Lecture, 23.05.2020, HGK, Basel


Not only Donald Trump sees himself as a victim of witch-hunts in high frequency (as documented by many tweets), but also numerous artists employ references to witchcraft or pagan rituals in the last years. My talk “Magical Resistance. Witchcraft and Contemporary Art” focuses on the specificity of the recent (queer-)feminist reception of witchcraft in contemporary art. I will map out an “incomplete typology” in order to examine different answers to why the figure of the witch has indeed become interesting to contemporary artists, and in which ways the recent “witch trend” in contemporary art differs from approaches of earlier generations of women artists. The typology will evolve from the different stands of answers to that question, and will present the following observation as starting points: (1) The recent reception of witch cultures provides an intergenerational perspective for feminist artists. By examining source material from the reception of “second wave” feminist artists in the 1970ies, and of the current interest in witches, the talk offers a comparative perspective. (2) The reception of witch cultures serves as a vehicle to connect feminism and critique of capitalism. Especially important in this regard, is the reception of Silvia Federici’s seminal book Caliban and the Witch in the beginning of the 2000s that linked the advent of capitalism in the early modern times to the femicide of the European witch-hunts.
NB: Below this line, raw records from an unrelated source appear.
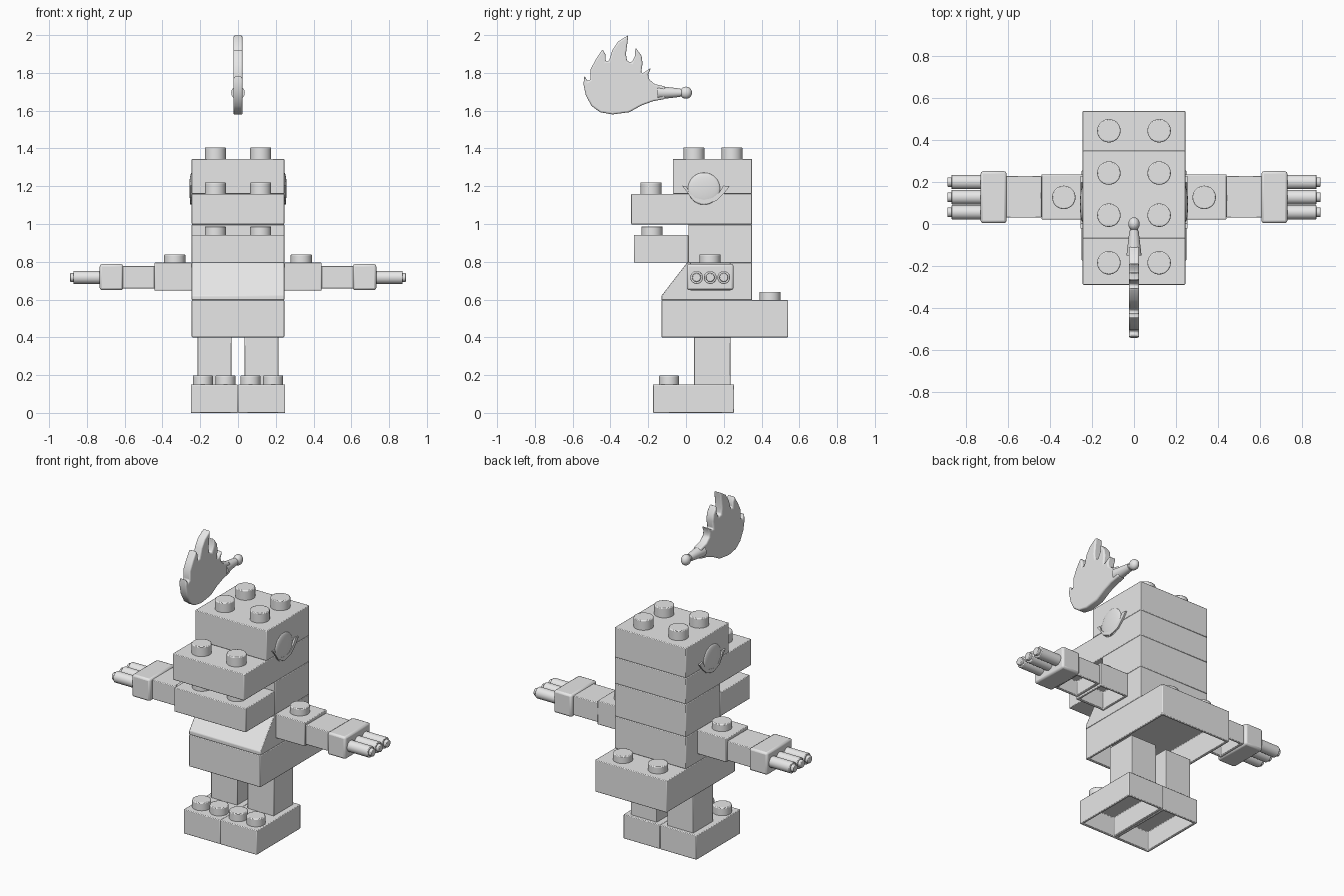
import bpy, bmesh, math
from mathutils import Matrix, Vector

cube = bpy.data.objects.get("Cube")
if cube:
    bpy.data.objects.remove(cube, do_unlink=True)

grey = bpy.data.materials.new("light_grey")
grey.use_nodes = True
grey.diffuse_color = (0.8, 0.8, 0.8, 1)
grey.node_tree.nodes["Principled BSDF"].inputs["Base Color"].default_value = (0.8, 0.8, 0.8, 1)
parts = []


def finish(name, bm, bevel=0.0, segments=2):
    bmesh.ops.recalc_face_normals(bm, faces=bm.faces)
    mesh = bpy.data.meshes.new(name)
    bm.to_mesh(mesh)
    bm.free()
    mesh.materials.append(grey)
    ob = bpy.data.objects.new(name, mesh)
    bpy.context.collection.objects.link(ob)
    if bevel:
        mod = ob.modifiers.new("soft_edges", 'BEVEL')
        mod.width, mod.segments = bevel, segments
        mod.limit_method, mod.angle_limit = 'ANGLE', math.radians(35)
    parts.append(ob)
    return ob


def brick(name, x, y, z, hollow=0.0, bevel=0.004):
    """Box from ranges; hollow is the depth of the recess underneath."""
    bm = bmesh.new()
    bmesh.ops.create_cube(bm, size=1)
    lo, hi = [Vector(map(f, (x, y, z))) for f in (min, max)]
    size, mid = hi - lo, (lo + hi) / 2
    for v in bm.verts:
        v.co = Vector(c * s for c, s in zip(v.co, size)) + mid
    if hollow:
        bm.normal_update()
        under = min(bm.faces, key=lambda f: f.calc_center_median().z)
        bmesh.ops.inset_individual(bm, faces=[under], thickness=0.022)
        # a second coincident ring forms the walls of the recess
        res = bmesh.ops.extrude_discrete_faces(bm, faces=[under])
        for v in res["faces"][0].verts:
            v.co.z += hollow
    return finish(name, bm, bevel)


def rod(name, start, end, r1, r2=None, sides=28, bevel=0.0):
    a, b = Vector(start), Vector(end)
    bm = bmesh.new()
    bmesh.ops.create_cone(bm, cap_ends=True, segments=sides, radius1=r1,
                          radius2=r1 if r2 is None else r2, depth=(b - a).length)
    turn = Vector((0, 0, 1)).rotation_difference(b - a).to_matrix().to_4x4()
    bm.transform(Matrix.Translation((a + b) / 2) @ turn)
    return finish(name, bm, bevel)


def stud(name, x, y, z, height=0.055, r=0.056):
    rod(name, (x, y, z - 0.01), (x, y, z + height), r, bevel=0.005)


def prism(name, outline, x0, x1, bevel=0.004, segments=2):
    """Side outline of (y, z) points, extruded along x."""
    bm = bmesh.new()
    face = bm.faces.new([bm.verts.new((x0, y, z)) for y, z in outline])
    res = bmesh.ops.extrude_face_region(bm, geom=[face])
    for v in res["geom"]:
        if isinstance(v, bmesh.types.BMVert):
            v.co.x = x1
    return finish(name, bm, bevel, segments)


def ball(name, centre, scale):
    bm = bmesh.new()
    bmesh.ops.create_uvsphere(bm, u_segments=32, v_segments=16, radius=1)
    bm.transform(Matrix.Translation(centre) @ Matrix.Diagonal((*scale, 1)))
    return finish(name, bm)


# Stacked body and head
W = 0.245
wide = (-W, W)
brick("hip_brick", wide, (-0.13, 0.54), (0.4, 0.597), hollow=0.15)
prism("sloped_torso", [(-0.13, 0.597), (0.35, 0.597), (0.35, 0.795),
                       (0.005, 0.795), (-0.13, 0.62)], -W, W)
brick("neck_brick", wide, (0.012, 0.35), (0.795, 0.998))
brick("lower_jaw", wide, (-0.275, 0.012), (0.795, 0.943))
brick("snout_brick", wide, (-0.29, 0.35), (0.998, 1.16))
brick("head_brick", wide, (-0.07, 0.35), (1.16, 1.345))
for x in (-0.12, 0.12):
    stud("hip_stud", x, 0.445, 0.597, 0.044)
    stud("jaw_stud", x, -0.18, 0.943, 0.045)
    stud("snout_stud", x, -0.185, 1.16, 0.06)
    for y in (0.042, 0.243):
        stud("head_stud", x, y, 1.345, 0.06)

# Paired limbs and eyes
eyelid = [(-0.022, 1.203), (0.003, 1.2), (0.018, 1.165), (0.05, 1.138),
          (0.095, 1.128), (0.14, 1.138), (0.175, 1.165), (0.198, 1.203),
          (0.23, 1.2), (0.205, 1.165), (0.16, 1.122), (0.095, 1.104),
          (0.035, 1.128), (0.004, 1.172)]
for s, side in ((1, "left_"), (-1, "right_")):
    brick(side + "foot", (0, s * 0.25), (-0.175, 0.255), (0, 0.15), hollow=0.12)
    brick(side + "leg", (s * 0.035, s * 0.215), (0.042, 0.235), (0.145, 0.41))
    for x in (0.066, 0.186):
        stud(side + "toe_stud", s * x, -0.09, 0.15, 0.048, 0.053)

    brick(side + "shoulder", (s * 0.24, s * 0.442), (0.022, 0.236), (0.648, 0.795), hollow=0.11)
    stud(side + "shoulder_stud", s * 0.335, 0.127, 0.795, 0.044)
    brick(side + "forearm", (s * 0.442, s * 0.612), (0.03, 0.23), (0.658, 0.778), hollow=0.09)
    brick(side + "hand", (s * 0.608, s * 0.732), (0.004, 0.252), (0.65, 0.788), bevel=0.012)
    for y in (0.056, 0.128, 0.2):
        rod(side + "claw", (s * 0.72, y, 0.717), (s * 0.872, y, 0.717), 0.034, bevel=0.004)
        rod(side + "claw_tip", (s * 0.86, y, 0.717), (s * 0.89, y, 0.717), 0.023, bevel=0.004)

    ball(side + "eye", (s * 0.245, 0.095, 1.187), (0.013, 0.085, 0.085))
    prism(side + "eyelid", eyelid, s * 0.24, s * 0.255, bevel=0)

# Flame with a short stem
flame = [(-0.11, 1.728), (-0.165, 1.74), (-0.195, 1.765), (-0.2, 1.79), (-0.185, 1.828),
         (-0.225, 1.8), (-0.238, 1.8), (-0.23, 1.85), (-0.235, 1.89), (-0.268, 1.935),
         (-0.27, 1.89), (-0.288, 1.855), (-0.312, 1.862), (-0.318, 1.9), (-0.305, 2.0),
         (-0.36, 1.965), (-0.39, 1.92), (-0.408, 1.862), (-0.425, 1.86), (-0.425, 1.895),
         (-0.442, 1.925), (-0.475, 1.875), (-0.505, 1.82), (-0.505, 1.765), (-0.52, 1.755),
         (-0.538, 1.785), (-0.543, 1.74), (-0.53, 1.68), (-0.5, 1.625), (-0.455, 1.592),
         (-0.39, 1.58), (-0.3, 1.592), (-0.235, 1.628), (-0.175, 1.65), (-0.11, 1.662)]
prism("flame", flame, -0.025, 0.025, bevel=0.014, segments=3)
rod("flame_stem", (0, -0.15, 1.695), (0, -0.03, 1.695), 0.036, 0.022)
rod("flame_neck", (0, -0.04, 1.695), (0, 0, 1.695), 0.018)
ball("flame_bead", (0, 0, 1.695), (0.027, 0.032, 0.032))

# Smooth rounded parts, keep hard edges
bpy.ops.object.select_all(action='DESELECT')
for ob in parts:
    ob.select_set(True)
bpy.context.view_layer.objects.active = parts[0]
bpy.ops.object.shade_smooth_by_angle(angle=math.radians(35))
(3) Witch cultures have provoked dissident forms of knowledge throughout history and serve as a vehicle for the critiques of truth regimes (also from post-colonial, post-gender or even post-humanist perspectives). Witch cultures serve e.g. as a means of underlining a (feminist) history of science that is read “against the grain”, as illustrated by eco-feminist Carolyn Merchant in The Death of Nature (1980).
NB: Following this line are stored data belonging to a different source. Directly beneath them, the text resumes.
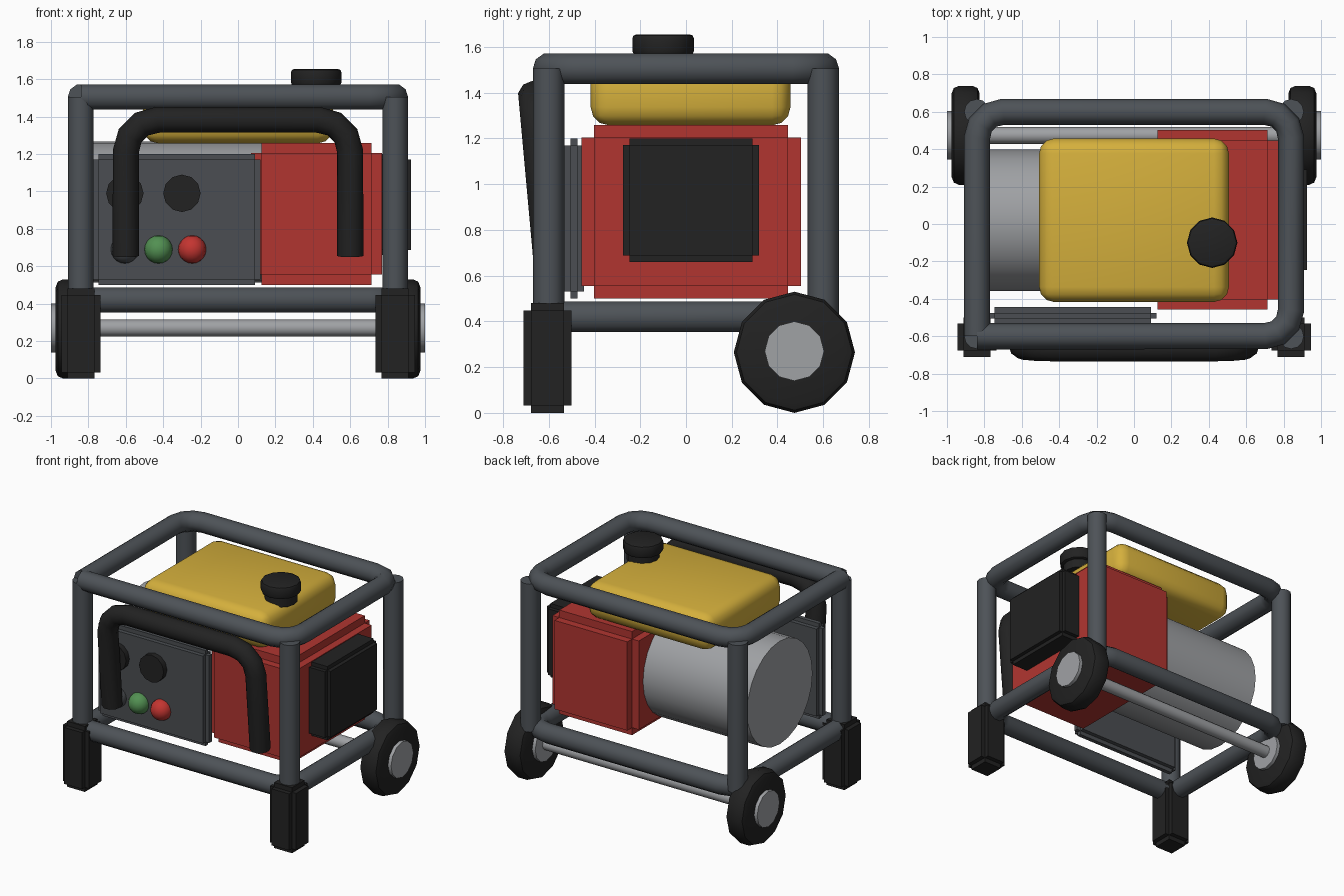
import bpy, bmesh, math
from mathutils import Vector, Matrix

old = bpy.data.objects.get("Cube")
if old:
    bpy.data.objects.remove(old, do_unlink=True)


def material(name, rgb):
    m = bpy.data.materials.new(name)
    m.use_nodes = True
    m.diffuse_color = (*rgb, 1)
    m.node_tree.nodes["Principled BSDF"].inputs["Base Color"].default_value = (*rgb, 1)
    return m


STEEL = material("frame grey", (0.075, 0.085, 0.096))
PANEL = material("panel grey", (0.07, 0.076, 0.084))
BLACK = material("rubber black", (0.016, 0.016, 0.016))
RED = material("engine red", (0.44, 0.036, 0.03))
YELLOW = material("tank yellow", (0.66, 0.43, 0.045))
SILVER = material("metal silver", (0.35, 0.36, 0.375))
GREEN = material("lamp green", (0.085, 0.28, 0.085))
LAMP_RED = material("lamp red", (0.55, 0.035, 0.03))


def finish(name, bm, mat, smooth=None):
    bmesh.ops.recalc_face_normals(bm, faces=bm.faces)
    me = bpy.data.meshes.new(name)
    bm.to_mesh(me)
    bm.free()
    me.materials.append(mat)
    ob = bpy.data.objects.new(name, me)
    bpy.context.collection.objects.link(ob)
    if smooth:
        bpy.ops.object.select_all(action='DESELECT')
        ob.select_set(True)
        bpy.context.view_layer.objects.active = ob
        bpy.ops.object.shade_smooth_by_angle(angle=math.radians(smooth))
    return ob


def stepped_box(name, centre, half, step, mat):
    """Three crossing boxes that give a box with notched edges."""
    bm = bmesh.new()
    for axis in range(3):
        size = [2 * (h if i == axis else h - step) for i, h in enumerate(half)]
        bmesh.ops.create_cube(bm, size=1, matrix=Matrix.Translation(centre) @ Matrix.Diagonal((*size, 1)))
    return finish(name, bm, mat)


def bevelled(bm, width, segments, edges):
    bmesh.ops.bevel(bm, geom=edges, offset=width, segments=segments, profile=0.5, affect='EDGES')


def cylinder(name, centre, radius, depth, axis, mat, sides=12, bevel=0, segments=2, smooth=40):
    bm = bmesh.new()
    bmesh.ops.create_cone(bm, cap_ends=True, segments=sides, radius1=radius, radius2=radius, depth=depth)
    if bevel:
        rims = [e for e in bm.edges if any(len(f.verts) > 4 for f in e.link_faces)]
        bevelled(bm, bevel, segments, rims)
    turn = Vector((0, 0, 1)).rotation_difference(Vector(axis)).to_matrix().to_4x4()
    bm.transform(Matrix.Translation(centre) @ turn)
    return finish(name, bm, mat, smooth)


def round_corner(a, corner, b, radius, steps=3):
    """Points of an arc that replaces a right-angled corner."""
    a, corner, b = Vector(a), Vector(corner), Vector(b)
    u, v = (a - corner).normalized(), (b - corner).normalized()
    mid = corner + (u + v) * radius
    angles = [math.pi / 2 * i / steps for i in range(steps + 1)]
    return [mid - v * radius * math.cos(t) - u * radius * math.sin(t) for t in angles]


def tube(name, points, radius, mat):
    cu = bpy.data.curves.new(name, 'CURVE')
    cu.dimensions = '3D'
    cu.bevel_depth = radius
    cu.bevel_resolution = 3
    cu.use_fill_caps = True
    sp = cu.splines.new('POLY')
    sp.points.add(len(points) - 1)
    for p, co in zip(sp.points, points):
        p.co = (*co, 1)
    cu.materials.append(mat)
    ob = bpy.data.objects.new(name, cu)
    bpy.context.collection.objects.link(ob)
    bpy.ops.object.select_all(action='DESELECT')
    ob.select_set(True)
    bpy.context.view_layer.objects.active = ob
    bpy.ops.object.convert(target='MESH')
    bpy.ops.object.shade_smooth_by_angle(angle=math.radians(50))
    return ob


# Tubular frame: two rail loops joined by four posts
PX, PY, TUBE = 0.84, 0.60, 0.07
LOW, HIGH = 0.42, 1.505
for name, z in (("lower_rail", LOW), ("upper_rail", HIGH)):
    c = [Vector((x, y, z)) for x, y in ((-PX, -PY), (PX, -PY), (PX, PY), (-PX, PY))]
    path = [c[0]]
    for i in (1, 2, 3):
        path += round_corner(c[i - 1], c[i], c[(i + 1) % 4], 0.14)
    tube(name, path + [c[0]], TUBE, STEEL)

for side, sx in (("left", 1), ("right", -1)):
    for end, sy in (("front", -1), ("back", 1)):
        cylinder(f"{end}_{side}_post", (sx * PX, sy * PY, (LOW + HIGH) / 2), 0.068,
                 HIGH - LOW, (0, 0, 1), STEEL)
    # Feet and wheels
    stepped_box(f"front_{side}_foot", (sx * PX, -0.605, 0.24), (0.105, 0.105, 0.24), 0.033, BLACK)
    cylinder(f"{side}_tyre", (sx * 0.9, 0.474, 0.265), 0.265, 0.15, (1, 0, 0), BLACK, 12, 0.04)
    cylinder(f"{side}_hub", (sx * 0.9, 0.474, 0.27), 0.13, 0.2, (1, 0, 0), SILVER)
cylinder("axle", (0, 0.474, 0.27), 0.045, 1.7, (1, 0, 0), SILVER)

# Engine, air filter and alternator
stepped_box("engine_block", (0.42, 0.022, 0.88), (0.35, 0.48, 0.38), 0.055, RED)
stepped_box("air_filter", (0.82, 0.022, 0.93), (0.105, 0.297, 0.27), 0.028, BLACK)
cylinder("alternator", (-0.325, 0.02, 0.89), 0.378, 0.9, (1, 0, 0), SILVER, 24)

# Fuel tank with filler neck and cap
bm = bmesh.new()
bmesh.ops.create_cube(bm, size=1, matrix=Matrix.Translation((0, 0.02, 1.39))
                      @ Matrix.Diagonal((1.015, 0.874, 0.265, 1)))
bevelled(bm, 0.08, 3, bm.edges[:])
finish("fuel_tank", bm, YELLOW, 40)
cylinder("filler_neck", (0.418, -0.1, 1.54), 0.11, 0.08, (0, 0, 1), BLACK)
cylinder("fuel_cap", (0.418, -0.1, 1.61), 0.135, 0.09, (0, 0, 1), BLACK, 12, 0.018)

# Control panel with dials and lamps
stepped_box("control_panel", (-0.328, -0.49, 0.85), (0.448, 0.045, 0.35), 0.03, PANEL)
for i, x in enumerate((-0.605, -0.3)):
    cylinder(f"dial_{i + 1}", (x, -0.545, 0.99), 0.1, 0.06, (0, 1, 0), BLACK)
for name, x, mat in (("socket", -0.605, PANEL), ("green_lamp", -0.425, GREEN), ("red_lamp", -0.245, LAMP_RED)):
    bm = bmesh.new()
    bmesh.ops.create_uvsphere(bm, u_segments=16, v_segments=10, radius=0.075,
                              matrix=Matrix.Translation((x, -0.535, 0.69)))
    finish(name, bm, mat, 60)

# Front handle, leaning forward toward its top
foot_z, top_z = 0.655, 1.383
corners = [Vector((x, 0, z)) for x, z in ((-0.6, foot_z), (-0.6, top_z), (0.6, top_z), (0.6, foot_z))]
path = [corners[0]]
for i in (1, 2):
    path += round_corner(corners[i - 1], corners[i], corners[i + 1], 0.17)
path.append(corners[3])
for p in path:
    p.y = -0.6 - 0.066 * (p.z - foot_z) / (top_z - foot_z)
tube("handle", path, 0.07, BLACK)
(4) The reception of witch cultures addresses the transmission of (queer-feminist) knowledge and the problem of the appropriation of historically marginalized subject positions. Questions of historiographies and omissions of dominant historical narratives become very prevalent in the history of witches, whose history was written by those who survived: often their persecutors. The talk aims to do justice to the diversity of witch cultures in contemporary art, while seeking to employ a systematic approach to the material and discuss artistic examples.

My research takes its starting point from the curation of the show "Magic Circle", cu-curated with Daniela Brugger.